Online edition:ISSN 2758-089X


Sulfamethoxazole / Trimethoprim confer no change on the clinical course of Kawasaki disease

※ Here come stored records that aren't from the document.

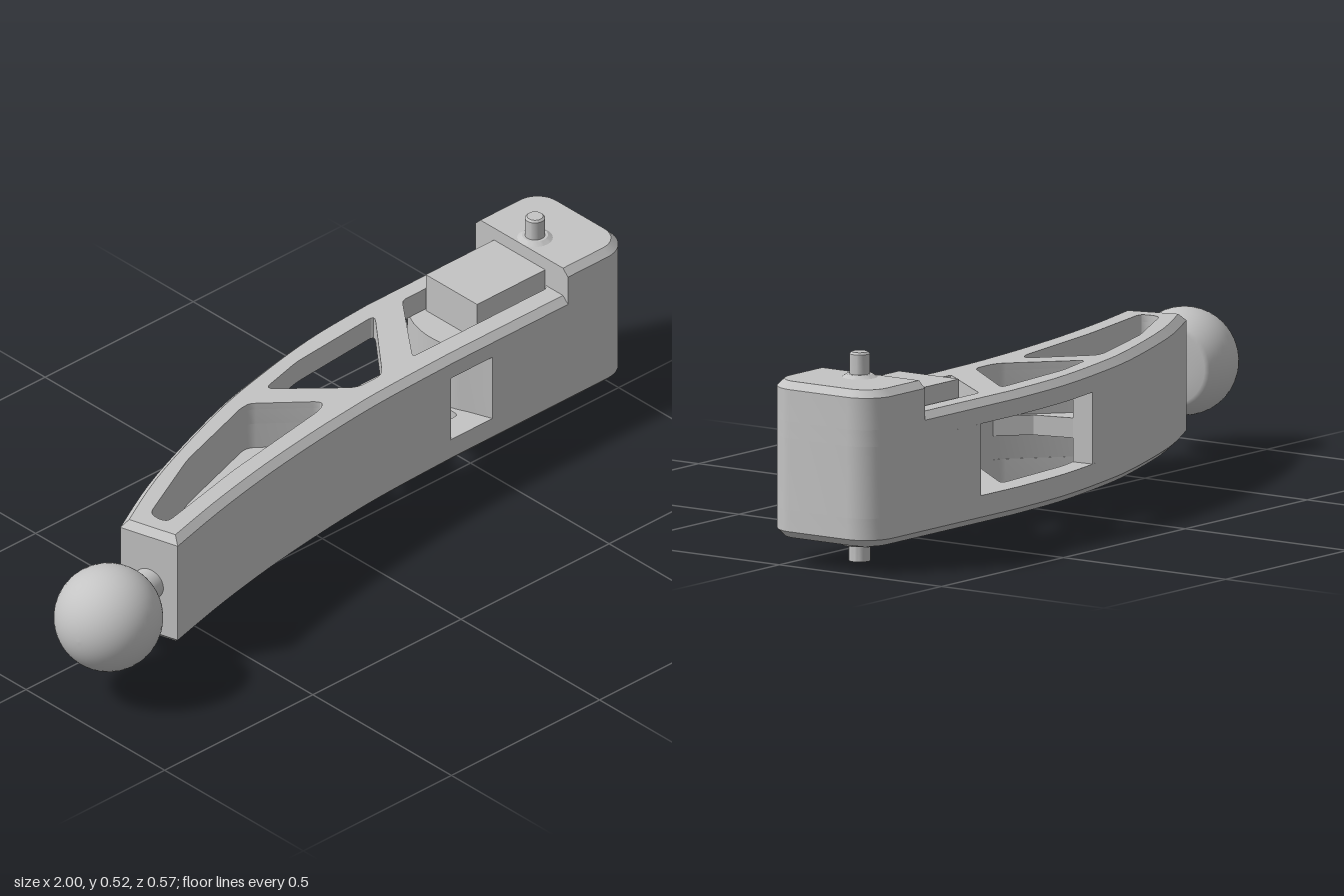
import * as THREE from 'three';
import { toCreasedNormals } from 'three/addons/utils/BufferGeometryUtils.js';

const V = (x, z) => new THREE.Vector2(x, -z); // plan point, z toward the front
const CH = 0.018; // chamfer on the outer edges

// Polygon with rounded corners
function rounded(pts, r) {
  const p = pts.map(([x, z]) => V(x, z)), out = [];
  p.forEach((c, i) => {
    const a = p[(i + p.length - 1) % p.length], b = p[(i + 1) % p.length];
    const toward = (q) => c.clone().add(q.clone().sub(c).setLength(Math.min(r, q.distanceTo(c) * 0.45)));
    out.push(...new THREE.QuadraticBezierCurve(toward(a), c, toward(b)).getPoints(4));
  });
  return out;
}

// Arc in plan, angles in degrees
function arc(cx, cz, r, from, to, n = 10) {
  return Array.from({ length: n + 1 }, (_, i) => {
    const a = THREE.MathUtils.degToRad(from + (to - from) * i / n);
    return V(cx + r * Math.cos(a), cz + r * Math.sin(a));
  });
}

// Move each corner of a counter-clockwise outline inward by d
function inset(pts, d) {
  const n = pts.length;
  const normal = (a, b) => {
    const e = b.clone().sub(a).normalize();
    return new THREE.Vector2(-e.y, e.x);
  };
  return pts.map((p, i) => {
    const n1 = normal(pts[(i + n - 1) % n], p), n2 = normal(p, pts[(i + 1) % n]);
    return p.clone().add(n1.clone().add(n2).multiplyScalar(d / (1 + n1.dot(n2))));
  });
}

// Flat layer from y0 to y1; the outer edge may be inset at the bottom or top
function layer(y0, y1, outline, holes = [], in0 = 0, in1 = 0) {
  const pts = outline.filter((p, i) => p.distanceTo(outline[(i + 1) % outline.length]) > 1e-4);
  if (THREE.ShapeUtils.isClockWise(pts)) pts.reverse();
  const shape = new THREE.Shape(pts);
  shape.holes = holes.map((h) => new THREE.Path(h));
  const geo = new THREE.ExtrudeGeometry(shape, { depth: y1 - y0, bevelEnabled: false });
  const pos = geo.attributes.position, low = inset(pts, in0), high = inset(pts, in1);
  for (let i = 0; i < pos.count; i++) {
    const k = pts.findIndex((p) => Math.hypot(p.x - pos.getX(i), p.y - pos.getY(i)) < 1e-5);
    if (k < 0) continue;
    const q = pos.getZ(i) > (y1 - y0) / 2 ? high[k] : low[k];
    pos.setXY(i, q.x, q.y);
  }
  geo.rotateX(-Math.PI / 2).translate(0, y0, 0);
  return toCreasedNormals(geo, 0.45);
}

export function createModel() {
  const model = new THREE.Group();
  const grey = new THREE.MeshStandardMaterial({ color: 0xc4c4c4 });
  grey.name = 'grey';
  const add = (name, geo, parent = model) => {
    const m = new THREE.Mesh(geo, grey);
    m.name = name;
    parent.add(m);
    return m;
  };
  const box = (name, x0, x1, y0, y1, z0, z1) => add(name,
    new THREE.BoxGeometry(x1 - x0, y1 - y0, z1 - z0).translate((x0 + x1) / 2, (y0 + y1) / 2, (z0 + z1) / 2));
  const lathe = (name, pts, segments = 32) => add(name, toCreasedNormals(
    new THREE.LatheGeometry(pts.map(([r, y]) => new THREE.Vector2(r, y)), segments), 0.45));

  // Plan outline of the curved arm
  const spline = (pts) => new THREE.SplineCurve(pts.map(([x, z]) => V(x, z))).getPoints(28);
  const back = spline([[-0.71, 0.03], [-0.5, -0.075], [-0.2, -0.185], [0, -0.236], [0.2, -0.272], [0.4, -0.287]]);
  const front = spline([[0.4, 0.047], [0.1, 0.058], [-0.2, 0.092], [-0.45, 0.137], [-0.665, 0.189]]);
  const end = [...arc(0.92, -0.207, 0.08, -90, 0), ...arc(0.92, -0.033, 0.08, 0, 90)];
  const outline = [...back, ...end, ...front];

  // Openings between the struts
  const longPocket = rounded([[-0.635, 0.055], [-0.4, -0.06], [-0.12, -0.148], [0.025, -0.025],
    [0.0, -0.003], [-0.35, 0.052], [-0.63, 0.112]], 0.025);
  const midPocket = rounded([[-0.04, -0.165], [0.1, -0.2], [0.385, -0.222], [0.215, -0.013], [0.13, -0.013]], 0.025);
  const topRecess = rounded([[0.48, -0.225], [0.782, -0.225], [0.782, -0.022], [0.325, -0.022]], 0.014);
  const bottomPocket = rounded([[0.48, -0.225], [0.48, -0.022], [0.325, -0.022]], 0.014);

  // Top and bottom frames with chamfered rims
  const topHoles = [longPocket, midPocket, topRecess];
  const bottomHoles = [longPocket, midPocket, bottomPocket];
  add('topFrame', layer(0.32, 0.362, outline, topHoles));
  add('topFrameChamfer', layer(0.362, 0.38, outline, topHoles, 0, CH));
  add('bottomFrame', layer(0.086, 0.14, outline, bottomHoles));
  add('bottomFrameChamfer', layer(0.068, 0.086, outline, bottomHoles, CH, 0));

  // Middle of the arm, leaving the side windows open
  const leftSide = [
    ...back.filter((p) => p.x < 0.02), V(0.04, -0.244), V(0.045, -0.187), V(-0.02, -0.17), V(-0.03, -0.155),
    V(0.12, -0.02), V(0.14, -0.013), V(0.39, -0.013), V(0.39, 0.047), ...front.filter((p) => p.x < 0.38)];
  add('armMiddle', layer(0.14, 0.32, leftSide, [longPocket]));
  add('longPocketWeb', layer(0.2, 0.25, longPocket));
  add('midPocketWeb', layer(0.2, 0.25,
    [V(0.045, -0.187), V(-0.02, -0.17), V(-0.03, -0.155), V(0.12, -0.02), V(0.14, -0.013), V(0.07, -0.085)]));

  // Solid end with a bulging inner wall
  const bulge = arc(0.7, -0.122, 0.22, 152, 228.6, 16);
  add('endMiddle', layer(0.14, 0.32, [...end, V(0.53, 0.047), ...bulge]));

  // Raised end block, chamfered on all sides but the inner one
  const blockOutline = [V(0.785, -0.287), ...end, V(0.785, 0.047)];
  add('endBlock', layer(0.362, 0.442, blockOutline));
  const blockTop = layer(0.442, 0.46, blockOutline, [], 0, CH);
  const pos = blockTop.attributes.position;
  for (let i = 0; i < pos.count; i++) if (pos.getX(i) < 0.81) pos.setX(i, 0.785);
  add('endBlockChamfer', toCreasedNormals(blockTop, 0.45));

  // Insert showing above and below the arm
  box('topInsert', 0.555, 0.787, 0.32, 0.425, -0.22, -0.035);
  box('bottomPlate', 0.555, 0.92, 0.054, 0.07, -0.21, -0.03);

  // Pivot pins with collars
  lathe('topPin', [[0.044, 0.455], [0.044, 0.46], [0.032, 0.468], [0.025, 0.468], [0.025, 0.518],
    [0.02, 0.523], [0, 0.523]]).position.set(0.83, 0, -0.12);
  lathe('bottomPin', [[0, 0], [0.027, 0], [0.027, 0.041], [0.046, 0.041], [0.059, 0.05], [0.059, 0.056]])
    .position.set(0.83, 0, -0.12);

  // Ball with a softly flattened side, on a short neck
  const joint = new THREE.Group();
  joint.name = 'ballJoint';
  const profile = Array.from({ length: 25 }, (_, i) => {
    const a = -Math.PI / 2 + (Math.PI / 2 + 0.79) * i / 24;
    return new THREE.Vector2(Math.max(0, 0.135 * Math.cos(a)), 0.135 * Math.sin(a));
  });
  profile.push(new THREE.Vector2(0.04, 0.096), new THREE.Vector2(0, 0.096));
  add('ball', new THREE.LatheGeometry(profile, 40), joint);
  add('neck', new THREE.CylinderGeometry(0.042, 0.042, 0.13, 32).translate(0, 0.15, 0), joint);
  joint.position.set(-0.865, 0.225, 0.153);
  joint.quaternion.setFromUnitVectors(new THREE.Vector3(0, 1, 0), new THREE.Vector3(0.97, 0, -0.24).normalize());
  model.add(joint);

  return model;
}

Kawasaki disease (KD) is one of the most common vasculitis in childhood, but its etiology is still unknown. We hypothesized that Sulfamethoxazole / Trimethoprim (S/T) would inhibit overproduction of cytokine due to heat shock protein produced by intestinal bacteria in patients with KD and improve the clinical course of KD indirectly. We have conducted a prospective study to assess the usefulness of S/T for KD. For patients with KD (S/T group, N=23), we use S/T in addition to the standard treatment in the guidelines such as intravenous immunoglobulin (IVIG) and moderate dose aspirin. The control group (non S/T group, N=32) is patients with KD treated with the standard treatment in the guidelines. The baseline characteristics did not demonstrate notable differences between the two groups. We compare duration of fever, rate of initial IVIG failure, the day of illness membranous desquamation appeared, and the occurrence of coronary artery lesion (CAL) between two groups. Membranous desquamation appeared rather earlier in S/T group than in non S/T group (11.4±3.0 day of illness vs 12.9±3.5 day of illness, P=0.078), but there was no statistically significant difference. Duration of fever (39±59 hours vs 42±57 hours, P=0.41), rate of initial IVIG failure (26% vs 31%, P=0.30), and number of CAL (8.6% vs 9.3%, P=0.87) were found no significant difference between two groups. These data indicated that the use of S/T in acute phase of KD didn’t improve any clinical course of KD. doi:10.11482/KMJ-E40(2)65 (Accepted on June 12, 2014)

Kato A, et al